In security world it is regarded as a good practice to disclose as less information as possible to the end user as is just enough to get the work done.

A typical example is the case when the user provides invalid logon credentials. Applications ideally should let the user know that the credentials provided are not  correct w/o getting into the details of which one (User name or the password) actually is not as required. The message should be such that a malicious user should not be able to deduce which of the two are correct  or incorrect– as it simply reduces the attacker’s work to half; he needs to figure out only one component as the application itself somehow tells me which component is correct.

Here is what Yahoo! does when I provide an invalid user id.  What I did here is a unintentional typo in the user name. I as an end user now know for sure that the id I am trying to play with is incorrect.


Below is the message that is shown when I type the correct user name but incorrect password:


I am sure now that the id is correct and the only thing I need to figure out is the password (and go out doing some Social engineering stuff??)

The ones with a security hat on can deduce permutations to figure out stuff.

While I understand that this is NOT something that affects anyone drastically, but when it comes to setting examples of proper security measures for the end users, it advisable to be thorough, at least with such vanilla stuff. As they say SECURITY IS AS STRONG AS THE WEAKEST LINK.

Short Notes on Public Key Infrastructure–Part 1

The focal point of a PKI setup is the Certificate Authority, CA. The CA works as the Management hub for the digital certificates.

Considering that load on the CAs, some setup use an additional server called the Registration Authority (RA). The RA takes off some of the load from the CA by handling the verification of the data submitted to CA before the issue of the digital certificates. The RA acts as an interface between the user and the CA. The RA is generally found in the hierarchical model where the work load of the CA may need to be offloaded.
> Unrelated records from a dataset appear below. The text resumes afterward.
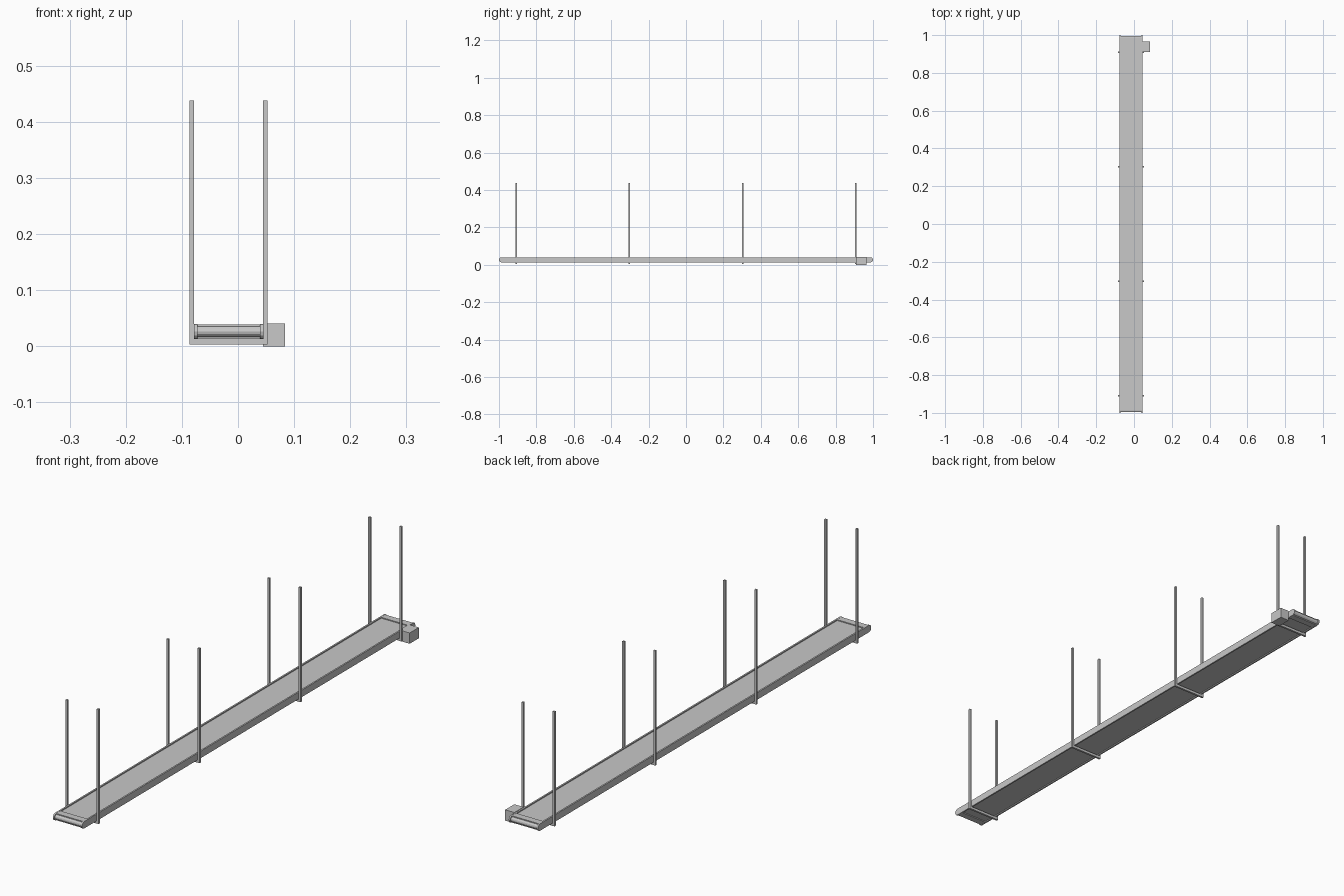
import bpy, bmesh, math

if "Cube" in bpy.data.objects:
    bpy.data.objects.remove(bpy.data.objects["Cube"], do_unlink=True)

# One metal colour for everything
metal = bpy.data.materials.new("light_grey_metal")
metal.use_nodes = True
metal.diffuse_color = (0.58, 0.58, 0.58, 1)
metal.node_tree.nodes["Principled BSDF"].inputs["Base Color"].default_value = (0.58, 0.58, 0.58, 1)


def finish(name, bm):
    bmesh.ops.recalc_face_normals(bm, faces=bm.faces)
    mesh = bpy.data.meshes.new(name)
    bm.to_mesh(mesh)
    bm.free()
    mesh.materials.append(metal)
    obj = bpy.data.objects.new(name, mesh)
    bpy.context.collection.objects.link(obj)
    return obj


def box(name, x, y, z):
    """Box from (min, max) pairs."""
    bm = bmesh.new()
    bmesh.ops.create_cube(bm, size=1)
    for v in bm.verts:
        for i, (lo, hi) in enumerate((x, y, z)):
            v.co[i] = (lo + hi) / 2 + v.co[i] * (hi - lo)
    return finish(name, bm)


def stadium(name, x, half_length, radius, mid_z, steps=6):
    """Long slab with rounded ends, extruded along x."""
    bm = bmesh.new()
    ring = []
    for side in (1, -1):
        for i in range(steps + 1):
            a = math.pi * (0.5 - i / steps)
            ring.append(bm.verts.new((x[0],
                                      side * (half_length - radius + radius * math.cos(a)),
                                      mid_z + side * radius * math.sin(a))))
    face = bm.faces.new(ring)
    out = bmesh.ops.extrude_face_region(bm, geom=[face])
    for v in out["geom"]:
        if isinstance(v, bmesh.types.BMVert):
            v.co.x = x[1]
    return finish(name, bm)


LEFT, RIGHT = 0.045, -0.078     # outer faces of the conveyor
RAIL, POST = 0.006, 0.008
MID, RADIUS = 0.0262, 0.0132

# Conveyor bed: two side rails with the belt loop between them
stadium("left_rail", (LEFT - RAIL, LEFT), 1.0, RADIUS, MID)
stadium("right_rail", (RIGHT, RIGHT + RAIL), 1.0, RADIUS, MID)
stadium("belt", (RIGHT + RAIL, LEFT - RAIL), 0.996, RADIUS - 0.004, MID)

# Thin lips joining the rails above and below the belt ends
for end, sign in (("front", -1), ("back", 1)):
    span = sorted((sign * 0.962, sign * 0.988))
    for level, z in (("upper", (0.0355, 0.039)), ("lower", (0.0134, 0.017))):
        box(f"{end}_{level}_lip", (RIGHT + RAIL, LEFT - RAIL), span, z)

# Four hangers: a crossbeam under the bed and a post on each side
for n, y in enumerate((-0.908, -0.303, 0.303, 0.908), 1):
    depth = (y - POST / 2, y + POST / 2)
    box(f"crossbeam_{n}", (RIGHT, LEFT), depth, (0.003, 0.013))
    box(f"left_post_{n}", (LEFT, LEFT + POST), depth, (0.003, 0.438))
    box(f"right_post_{n}", (RIGHT - POST, RIGHT), depth, (0.003, 0.438))

# Drive motor housing on the left side near the back
box("motor_housing", (LEFT, 0.084), (0.91, 0.965), (0.0, 0.041))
One of the main requirements of PKI is to be able to store public keys and certificates at a location that can be accessed by public. The public and the private key is created at the same time using the same predefined algorithm.

A digital certificate is a collection of predefined information related to the a component of the PKI setup, called the Public Key. The digital certificates use the X.509 standards. The X.509 standards allows the association between the users Distinguished name and the public key. The Distinguished Name is provided by the Naming authority and is used as a unique number while creating the certificate. A X.509 certificate generally contains the following:

  1. Serial Number:
  2. Subject: Name of the organization or the person identified.
  3. Signature Algorithm
  4. Issuer:
  5. Valid From:
  6. Valid To:
  7. Public Key
  8. Thumbprint Algorithm
  9. Thumbprint

Certificate Policy is the set if rules that indicate how exactly the certificate may be used. The CP is a plain text document that is assigned a unique object id so that anyone can reference it. A certificate can be used under multiple policies. For example, a digital certificate can be sued for:

  1. Access control
  2. Setting up of trusted connection
  3. System sign on
  4. Digitally sign documents.

Certificate Practice Statements explain how to implement the Certificate Policy. It describes how the CA plans to manage the certs it issues. All CAs should have CPS.

Digital certificates are revoked when the information they contain are no longer valid or trusted. The most common reason for the revocation of the digital certificates is the compromise of the private key. Note that certificate Revocation is different from Certificate expiration. A certificate can be revoked by the CA by confirming with the certificate owner or the PKI administrator.

Certificate Revocation List: X.509 standards require that a CRL gets published. CRLs contain the revocation status of =certificates that the CA manage. CRLs can be:

  1. Simple CRL
  2. Delta CRL

OCSP- Online Certificate Status Protocol: Returns the following details about a certificate queried:

  1. The cert status (good/revoked/unknown)
  2. The last update on the cert status
  3. The next time the status will be updated.
  4. The time when the response is sent.